— TASK STATEMENT —
Every line of the data is to be reproduced exactly.

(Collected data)
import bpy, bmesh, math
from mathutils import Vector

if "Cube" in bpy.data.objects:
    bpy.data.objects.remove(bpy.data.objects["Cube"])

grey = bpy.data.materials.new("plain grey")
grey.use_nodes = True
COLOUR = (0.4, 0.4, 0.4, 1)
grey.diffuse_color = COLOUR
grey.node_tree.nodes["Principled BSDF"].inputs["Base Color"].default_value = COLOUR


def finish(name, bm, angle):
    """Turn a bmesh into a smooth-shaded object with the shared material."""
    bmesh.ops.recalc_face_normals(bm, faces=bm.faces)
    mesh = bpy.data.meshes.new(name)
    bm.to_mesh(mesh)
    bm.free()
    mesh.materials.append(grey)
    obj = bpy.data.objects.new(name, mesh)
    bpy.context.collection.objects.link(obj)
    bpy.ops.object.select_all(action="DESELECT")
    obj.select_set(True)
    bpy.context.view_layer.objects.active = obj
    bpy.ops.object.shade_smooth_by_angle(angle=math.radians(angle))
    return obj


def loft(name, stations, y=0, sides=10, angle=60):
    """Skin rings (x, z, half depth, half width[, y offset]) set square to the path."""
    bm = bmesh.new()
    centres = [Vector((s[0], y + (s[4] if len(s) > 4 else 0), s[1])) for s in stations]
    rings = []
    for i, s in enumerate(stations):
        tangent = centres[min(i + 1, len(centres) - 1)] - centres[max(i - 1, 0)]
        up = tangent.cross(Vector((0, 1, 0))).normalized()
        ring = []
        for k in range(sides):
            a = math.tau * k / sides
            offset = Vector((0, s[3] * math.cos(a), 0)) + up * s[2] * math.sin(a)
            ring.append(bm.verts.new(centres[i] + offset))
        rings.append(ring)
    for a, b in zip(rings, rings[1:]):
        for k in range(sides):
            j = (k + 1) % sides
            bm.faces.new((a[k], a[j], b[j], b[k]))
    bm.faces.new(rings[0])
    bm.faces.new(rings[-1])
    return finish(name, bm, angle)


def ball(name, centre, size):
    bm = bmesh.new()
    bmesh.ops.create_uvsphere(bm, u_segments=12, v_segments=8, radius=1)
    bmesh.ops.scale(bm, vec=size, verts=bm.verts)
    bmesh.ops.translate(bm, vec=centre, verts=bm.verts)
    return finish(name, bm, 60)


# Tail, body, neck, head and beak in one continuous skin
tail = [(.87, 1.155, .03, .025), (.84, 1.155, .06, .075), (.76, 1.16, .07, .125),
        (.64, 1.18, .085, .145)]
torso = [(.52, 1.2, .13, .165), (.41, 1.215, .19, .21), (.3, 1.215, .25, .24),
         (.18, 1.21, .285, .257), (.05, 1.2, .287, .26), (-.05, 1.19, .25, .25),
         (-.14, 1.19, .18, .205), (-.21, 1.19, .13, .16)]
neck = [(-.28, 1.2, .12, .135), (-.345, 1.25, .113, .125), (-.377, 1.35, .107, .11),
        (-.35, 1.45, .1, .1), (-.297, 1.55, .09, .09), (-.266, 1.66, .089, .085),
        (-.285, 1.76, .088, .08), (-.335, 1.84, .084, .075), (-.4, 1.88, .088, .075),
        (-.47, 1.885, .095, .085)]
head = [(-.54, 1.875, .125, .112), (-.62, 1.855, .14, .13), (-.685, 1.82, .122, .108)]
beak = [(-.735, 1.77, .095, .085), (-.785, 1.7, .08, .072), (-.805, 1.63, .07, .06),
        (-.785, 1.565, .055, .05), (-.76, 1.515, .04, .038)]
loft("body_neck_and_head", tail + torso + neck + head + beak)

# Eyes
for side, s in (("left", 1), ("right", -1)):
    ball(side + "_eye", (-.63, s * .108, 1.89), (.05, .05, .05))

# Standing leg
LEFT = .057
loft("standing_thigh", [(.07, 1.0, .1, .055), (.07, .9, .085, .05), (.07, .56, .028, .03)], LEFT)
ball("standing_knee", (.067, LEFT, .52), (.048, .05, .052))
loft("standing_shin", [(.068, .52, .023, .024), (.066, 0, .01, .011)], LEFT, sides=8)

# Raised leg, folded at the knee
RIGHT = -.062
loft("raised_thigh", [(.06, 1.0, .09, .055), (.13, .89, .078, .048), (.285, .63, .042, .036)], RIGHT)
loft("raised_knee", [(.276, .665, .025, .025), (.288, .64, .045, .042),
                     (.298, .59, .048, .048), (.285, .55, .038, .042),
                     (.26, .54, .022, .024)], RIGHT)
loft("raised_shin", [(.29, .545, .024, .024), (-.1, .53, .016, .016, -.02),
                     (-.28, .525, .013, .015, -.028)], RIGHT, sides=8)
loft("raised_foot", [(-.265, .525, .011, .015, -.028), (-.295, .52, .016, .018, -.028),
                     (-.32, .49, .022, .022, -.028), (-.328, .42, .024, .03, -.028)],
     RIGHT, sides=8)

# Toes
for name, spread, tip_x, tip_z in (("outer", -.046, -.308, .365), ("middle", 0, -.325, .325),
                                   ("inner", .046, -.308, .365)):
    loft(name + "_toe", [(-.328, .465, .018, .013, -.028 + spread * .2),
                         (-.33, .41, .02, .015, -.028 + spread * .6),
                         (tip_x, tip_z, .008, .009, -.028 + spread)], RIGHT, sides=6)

— ANSWER TO THE PROBLEM —
import bpy, bmesh, math
from mathutils import Vector

if "Cube" in bpy.data.objects:
    bpy.data.objects.remove(bpy.data.objects["Cube"])

grey = bpy.data.materials.new("plain grey")
grey.use_nodes = True
COLOUR = (0.4, 0.4, 0.4, 1)
grey.diffuse_color = COLOUR
grey.node_tree.nodes["Principled BSDF"].inputs["Base Color"].default_value = COLOUR


def finish(name, bm, angle):
    """Turn a bmesh into a smooth-shaded object with the shared material."""
    bmesh.ops.recalc_face_normals(bm, faces=bm.faces)
    mesh = bpy.data.meshes.new(name)
    bm.to_mesh(mesh)
    bm.free()
    mesh.materials.append(grey)
    obj = bpy.data.objects.new(name, mesh)
    bpy.context.collection.objects.link(obj)
    bpy.ops.object.select_all(action="DESELECT")
    obj.select_set(True)
    bpy.context.view_layer.objects.active = obj
    bpy.ops.object.shade_smooth_by_angle(angle=math.radians(angle))
    return obj


def loft(name, stations, y=0, sides=10, angle=60):
    """Skin rings (x, z, half depth, half width[, y offset]) set square to the path."""
    bm = bmesh.new()
    centres = [Vector((s[0], y + (s[4] if len(s) > 4 else 0), s[1])) for s in stations]
    rings = []
    for i, s in enumerate(stations):
        tangent = centres[min(i + 1, len(centres) - 1)] - centres[max(i - 1, 0)]
        up = tangent.cross(Vector((0, 1, 0))).normalized()
        ring = []
        for k in range(sides):
            a = math.tau * k / sides
            offset = Vector((0, s[3] * math.cos(a), 0)) + up * s[2] * math.sin(a)
            ring.append(bm.verts.new(centres[i] + offset))
        rings.append(ring)
    for a, b in zip(rings, rings[1:]):
        for k in range(sides):
            j = (k + 1) % sides
            bm.faces.new((a[k], a[j], b[j], b[k]))
    bm.faces.new(rings[0])
    bm.faces.new(rings[-1])
    return finish(name, bm, angle)


def ball(name, centre, size):
    bm = bmesh.new()
    bmesh.ops.create_uvsphere(bm, u_segments=12, v_segments=8, radius=1)
    bmesh.ops.scale(bm, vec=size, verts=bm.verts)
    bmesh.ops.translate(bm, vec=centre, verts=bm.verts)
    return finish(name, bm, 60)


# Tail, body, neck, head and beak in one continuous skin
tail = [(.87, 1.155, .03, .025), (.84, 1.155, .06, .075), (.76, 1.16, .07, .125),
        (.64, 1.18, .085, .145)]
torso = [(.52, 1.2, .13, .165), (.41, 1.215, .19, .21), (.3, 1.215, .25, .24),
         (.18, 1.21, .285, .257), (.05, 1.2, .287, .26), (-.05, 1.19, .25, .25),
         (-.14, 1.19, .18, .205), (-.21, 1.19, .13, .16)]
neck = [(-.28, 1.2, .12, .135), (-.345, 1.25, .113, .125), (-.377, 1.35, .107, .11),
        (-.35, 1.45, .1, .1), (-.297, 1.55, .09, .09), (-.266, 1.66, .089, .085),
        (-.285, 1.76, .088, .08), (-.335, 1.84, .084, .075), (-.4, 1.88, .088, .075),
        (-.47, 1.885, .095, .085)]
head = [(-.54, 1.875, .125, .112), (-.62, 1.855, .14, .13), (-.685, 1.82, .122, .108)]
beak = [(-.735, 1.77, .095, .085), (-.785, 1.7, .08, .072), (-.805, 1.63, .07, .06),
        (-.785, 1.565, .055, .05), (-.76, 1.515, .04, .038)]
loft("body_neck_and_head", tail + torso + neck + head + beak)

# Eyes
for side, s in (("left", 1), ("right", -1)):
    ball(side + "_eye", (-.63, s * .108, 1.89), (.05, .05, .05))

# Standing leg
LEFT = .057
loft("standing_thigh", [(.07, 1.0, .1, .055), (.07, .9, .085, .05), (.07, .56, .028, .03)], LEFT)
ball("standing_knee", (.067, LEFT, .52), (.048, .05, .052))
loft("standing_shin", [(.068, .52, .023, .024), (.066, 0, .01, .011)], LEFT, sides=8)

# Raised leg, folded at the knee
RIGHT = -.062
loft("raised_thigh", [(.06, 1.0, .09, .055), (.13, .89, .078, .048), (.285, .63, .042, .036)], RIGHT)
loft("raised_knee", [(.276, .665, .025, .025), (.288, .64, .045, .042),
                     (.298, .59, .048, .048), (.285, .55, .038, .042),
                     (.26, .54, .022, .024)], RIGHT)
loft("raised_shin", [(.29, .545, .024, .024), (-.1, .53, .016, .016, -.02),
                     (-.28, .525, .013, .015, -.028)], RIGHT, sides=8)
loft("raised_foot", [(-.265, .525, .011, .015, -.028), (-.295, .52, .016, .018, -.028),
                     (-.32, .49, .022, .022, -.028), (-.328, .42, .024, .03, -.028)],
     RIGHT, sides=8)

# Toes
for name, spread, tip_x, tip_z in (("outer", -.046, -.308, .365), ("middle", 0, -.325, .325),
                                   ("inner", .046, -.308, .365)):
    loft(name + "_toe", [(-.328, .465, .018, .013, -.028 + spread * .2),
                         (-.33, .41, .02, .015, -.028 + spread * .6),
                         (tip_x, tip_z, .008, .009, -.028 + spread)], RIGHT, sides=6)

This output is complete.